*Supplied information:*
--- START ---
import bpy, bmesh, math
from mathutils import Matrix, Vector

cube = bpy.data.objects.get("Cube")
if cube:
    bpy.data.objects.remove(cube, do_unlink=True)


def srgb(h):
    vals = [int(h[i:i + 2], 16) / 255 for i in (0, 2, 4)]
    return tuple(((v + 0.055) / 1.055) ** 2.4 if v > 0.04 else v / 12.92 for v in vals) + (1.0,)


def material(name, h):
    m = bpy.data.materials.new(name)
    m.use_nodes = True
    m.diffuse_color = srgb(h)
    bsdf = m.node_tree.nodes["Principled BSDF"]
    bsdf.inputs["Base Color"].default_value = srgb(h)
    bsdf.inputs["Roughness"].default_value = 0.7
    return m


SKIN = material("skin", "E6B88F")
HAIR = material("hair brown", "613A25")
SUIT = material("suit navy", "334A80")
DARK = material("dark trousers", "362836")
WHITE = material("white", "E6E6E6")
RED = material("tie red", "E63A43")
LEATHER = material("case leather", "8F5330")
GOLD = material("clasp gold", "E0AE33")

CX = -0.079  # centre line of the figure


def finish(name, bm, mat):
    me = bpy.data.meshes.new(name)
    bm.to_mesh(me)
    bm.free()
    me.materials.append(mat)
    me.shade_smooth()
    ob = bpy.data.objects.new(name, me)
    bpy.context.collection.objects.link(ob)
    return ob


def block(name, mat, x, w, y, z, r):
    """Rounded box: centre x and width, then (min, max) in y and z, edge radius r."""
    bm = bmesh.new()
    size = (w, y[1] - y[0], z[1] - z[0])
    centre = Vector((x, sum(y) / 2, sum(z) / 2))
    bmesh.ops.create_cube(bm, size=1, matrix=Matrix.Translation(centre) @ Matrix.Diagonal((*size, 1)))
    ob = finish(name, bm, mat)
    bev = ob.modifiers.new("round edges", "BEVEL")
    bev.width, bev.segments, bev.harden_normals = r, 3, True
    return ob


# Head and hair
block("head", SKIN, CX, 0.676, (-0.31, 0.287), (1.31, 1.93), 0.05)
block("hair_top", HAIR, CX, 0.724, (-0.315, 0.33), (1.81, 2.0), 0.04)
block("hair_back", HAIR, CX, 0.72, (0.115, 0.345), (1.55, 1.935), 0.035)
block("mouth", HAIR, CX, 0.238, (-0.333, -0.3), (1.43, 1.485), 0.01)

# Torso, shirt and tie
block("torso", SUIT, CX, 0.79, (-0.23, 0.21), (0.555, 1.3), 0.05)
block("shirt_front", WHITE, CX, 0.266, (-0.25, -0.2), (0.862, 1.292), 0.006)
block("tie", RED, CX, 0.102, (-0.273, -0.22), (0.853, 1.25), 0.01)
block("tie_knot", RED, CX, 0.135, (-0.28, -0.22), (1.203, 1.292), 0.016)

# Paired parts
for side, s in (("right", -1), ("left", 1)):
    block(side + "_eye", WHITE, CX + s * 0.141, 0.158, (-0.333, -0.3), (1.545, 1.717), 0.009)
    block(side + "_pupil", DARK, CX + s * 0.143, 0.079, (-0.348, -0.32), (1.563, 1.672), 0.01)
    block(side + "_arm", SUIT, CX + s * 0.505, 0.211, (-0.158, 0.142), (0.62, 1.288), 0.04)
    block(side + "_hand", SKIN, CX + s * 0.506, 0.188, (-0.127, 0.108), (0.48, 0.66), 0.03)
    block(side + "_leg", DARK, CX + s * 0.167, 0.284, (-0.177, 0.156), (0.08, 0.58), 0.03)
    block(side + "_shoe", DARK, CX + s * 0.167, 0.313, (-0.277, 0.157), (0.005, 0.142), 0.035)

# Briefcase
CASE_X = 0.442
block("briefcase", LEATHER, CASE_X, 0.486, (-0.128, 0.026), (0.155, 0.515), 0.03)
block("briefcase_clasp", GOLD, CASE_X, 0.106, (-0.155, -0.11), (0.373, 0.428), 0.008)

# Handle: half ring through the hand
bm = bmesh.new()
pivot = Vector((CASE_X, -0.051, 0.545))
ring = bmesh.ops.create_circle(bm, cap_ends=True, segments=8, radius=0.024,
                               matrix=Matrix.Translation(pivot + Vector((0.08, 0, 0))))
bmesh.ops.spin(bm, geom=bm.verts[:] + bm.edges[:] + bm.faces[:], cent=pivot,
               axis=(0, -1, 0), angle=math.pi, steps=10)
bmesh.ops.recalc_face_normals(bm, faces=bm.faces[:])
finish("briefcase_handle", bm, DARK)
--- END ---
*Your objective:*
Filter the records down to the lines that contain the string "WHITE", and copy those lines.

*Written reply:*
WHITE = material("white", "E6E6E6")
block("shirt_front", WHITE, CX, 0.266, (-0.25, -0.2), (0.862, 1.292), 0.006)
    block(side + "_eye", WHITE, CX + s * 0.141, 0.158, (-0.333, -0.3), (1.545, 1.717), 0.009)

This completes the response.